Zoellick Clarifies That He’s Not for a Gold Standard, He’s Just Mumbling Incoherently
We had a lot of excitement yesterday over World Bank President Robert Zoellick seeming to call for a return to a Bretton Woods-style global gold standard system. Today at the G-20 meeting, though, he clarifies that that’s not what he meant. However, he doesn’t seem to be able to explain what it is he is proposing:
Mr. Zoellick said he thinks the coming monetary system will include a number of reserve currencies, including the dollar, euro, yen and, increasingly, the yuan, though he says the dollar is likely to remain “dominant.” He’s deliberately sketchy on the role he envisions for gold, calling it a “reference point” and an “alternative monetary asset,” and not defining those terms in great detail.
His main point, he said, was to point out that the stupendous rise in gold is a signal that markets are uncertain about the stability of the current exchange system. But he said he wasn’t proposing to judge whether currencies are undervalued or overvalued by looking at their price in gold.
He said his comments produced a “huge amount of feedback.” People needed to “break away from old shiboliths,” that any mention of gold means a return to an inflexible gold standard, he urged.

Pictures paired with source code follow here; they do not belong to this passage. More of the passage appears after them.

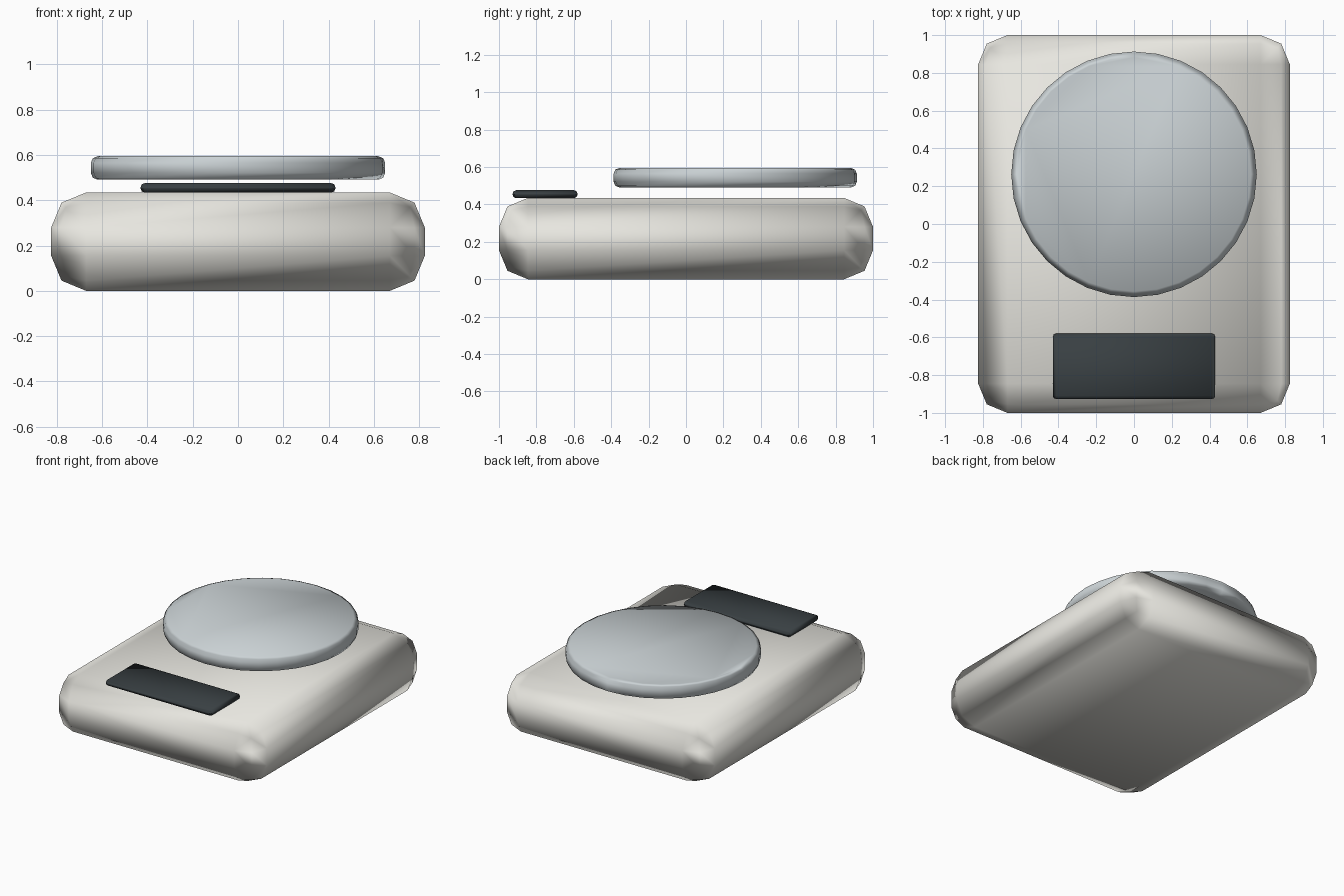
import bpy, math

if "Cube" in bpy.data.objects:
    bpy.data.objects.remove(bpy.data.objects["Cube"])


def material(name, color):
    m = bpy.data.materials.new(name)
    m.diffuse_color = (*color, 1.0)
    m.use_nodes = True
    m.node_tree.nodes["Principled BSDF"].inputs["Base Color"].default_value = m.diffuse_color
    return m


def finish(obj, name, bevel, segments, mat):
    """Name, bevel, colour and smooth the active part."""
    obj.name = name
    bpy.ops.object.transform_apply(location=False, rotation=False, scale=True)
    mod = obj.modifiers.new("rounded_edges", 'BEVEL')
    mod.width = bevel
    mod.segments = segments
    mod.limit_method = 'ANGLE'
    mod.angle_limit = math.radians(40)
    mod.harden_normals = True
    bpy.ops.object.modifier_apply(modifier=mod.name)
    obj.data.materials.append(mat)
    bpy.ops.object.shade_smooth_by_angle(angle=math.radians(50))


def rounded_box(name, x, y, z, bevel, segments, mat):
    """Box given by (min, max) ranges."""
    ranges = (x, y, z)
    bpy.ops.mesh.primitive_cube_add(size=1, location=[(a + b) / 2 for a, b in ranges])
    obj = bpy.context.object
    obj.scale = [b - a for a, b in ranges]
    finish(obj, name, bevel, segments, mat)


casing = material("casing_cream", (0.80, 0.79, 0.74))
steel = material("steel_grey", (0.60, 0.65, 0.67))
glass = material("screen_dark", (0.04, 0.05, 0.055))

# Soft-edged housing
rounded_box("scale_body", (-0.825, 0.825), (-1, 1), (0, 0.435), 0.155, 2, casing)

# Display panel at the front edge
rounded_box("display_panel", (-0.43, 0.43), (-0.927, -0.58), (0.434, 0.476), 0.018, 2, glass)

# Round weighing plate, raised clear of the housing
bpy.ops.mesh.primitive_cylinder_add(vertices=32, radius=0.65, depth=0.104,
                                    location=(0, 0.263, 0.543))
finish(bpy.context.object, "weighing_plate", 0.03, 2, steel)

I really don’t think Zoellick can blame outside observers for choosing to interpret him as making coherent, albeit misguided, comments rather than just offering up meaningless jibberish. What does this mean? Transitioning, over time, away from near-universal reliance on the dollar as a reserve currency is an important subject. But why mention gold in this context unless you have a real gold-related proposal?